The first settlements on the site of the building date back to the eleventh century, to the period of maximum power of the maritime Republic of Pisa; the element of “casatorre” in stone belongs to a little later epoch (12th century), while the underlying road, still visible in the corridor on the ground floor that leads to the entrance of temporary exhibitions together with the ancient building structures, is datable to a period between the end of the 12th and the early 13th century.
The monastic complex dedicated to San Matteo was commissioned by Ildeberto degli Albizi and his wife Donna Teuta del fu Omicio, through the validation of two separate deeds, one dated 1027 and the other of 1028. The deed dated 18th May 1027 was signed by Donna Teuta who, with the consent of her husband, ordered the building of a female Benedictine monastery on a land owned by her, named after the apostle and evangelist St. Matthew.
The “Arsenali Medicei” were built almost four centuries ago by the Grand Duke Cosimo I de' Medici. Today they host the Museum of Ancient Ships of Pisa which tell of a millennium of commerce and sailors, routes and shipwrecks, navigations, life on board and the history of the city of Pisa. This storytelling is made trough the display of seven boats from the Roman period (four of which are substantially intact), dating from the 3rd century BC and the 7th century AD, and about 800 archeological finds.

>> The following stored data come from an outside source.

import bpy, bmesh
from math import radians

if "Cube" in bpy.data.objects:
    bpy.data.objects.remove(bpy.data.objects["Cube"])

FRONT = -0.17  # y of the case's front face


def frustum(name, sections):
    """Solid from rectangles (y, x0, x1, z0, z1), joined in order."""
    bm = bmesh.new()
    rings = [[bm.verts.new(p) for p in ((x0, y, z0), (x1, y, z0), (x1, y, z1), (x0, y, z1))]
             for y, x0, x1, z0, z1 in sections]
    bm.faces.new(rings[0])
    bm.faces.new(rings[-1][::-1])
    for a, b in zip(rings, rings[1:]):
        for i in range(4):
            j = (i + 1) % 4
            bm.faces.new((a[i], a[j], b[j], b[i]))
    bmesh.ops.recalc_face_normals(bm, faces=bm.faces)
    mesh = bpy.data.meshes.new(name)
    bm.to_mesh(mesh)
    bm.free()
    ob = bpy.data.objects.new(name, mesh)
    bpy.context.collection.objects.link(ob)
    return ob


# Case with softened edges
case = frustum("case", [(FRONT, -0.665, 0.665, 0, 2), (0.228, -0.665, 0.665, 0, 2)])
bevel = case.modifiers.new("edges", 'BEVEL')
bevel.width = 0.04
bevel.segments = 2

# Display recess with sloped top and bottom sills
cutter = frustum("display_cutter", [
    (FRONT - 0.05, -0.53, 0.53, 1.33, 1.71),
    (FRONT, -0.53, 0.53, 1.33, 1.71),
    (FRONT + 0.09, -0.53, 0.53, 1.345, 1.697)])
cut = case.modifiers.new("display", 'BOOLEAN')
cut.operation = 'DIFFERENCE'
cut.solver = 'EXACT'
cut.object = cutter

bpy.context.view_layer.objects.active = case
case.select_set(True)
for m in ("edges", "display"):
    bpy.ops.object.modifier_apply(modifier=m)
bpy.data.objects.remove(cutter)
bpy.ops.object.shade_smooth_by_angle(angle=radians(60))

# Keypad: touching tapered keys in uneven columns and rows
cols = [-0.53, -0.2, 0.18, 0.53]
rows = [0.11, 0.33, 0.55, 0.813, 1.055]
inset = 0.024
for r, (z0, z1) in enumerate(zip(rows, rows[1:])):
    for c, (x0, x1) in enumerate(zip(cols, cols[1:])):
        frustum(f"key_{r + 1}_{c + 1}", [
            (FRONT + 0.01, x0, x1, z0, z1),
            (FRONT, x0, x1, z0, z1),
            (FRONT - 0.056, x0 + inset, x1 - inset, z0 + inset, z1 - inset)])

La Sapienza (“the wisdom”) is the historic site of the University of Pisa, commissioned in the second half of the fifteenth century by Lorenzo il Magnifico and completed in the middle of the following century by Cosimo I de' Medici.
Founded in 1277 to accommodate the graves that until then were scattered all around the Cathedral, the building wanted to be a “large and dignified, secluded and enclosed place”. This is how one of the oldest Christian Medieval architectures for the devotion of the dead came into being.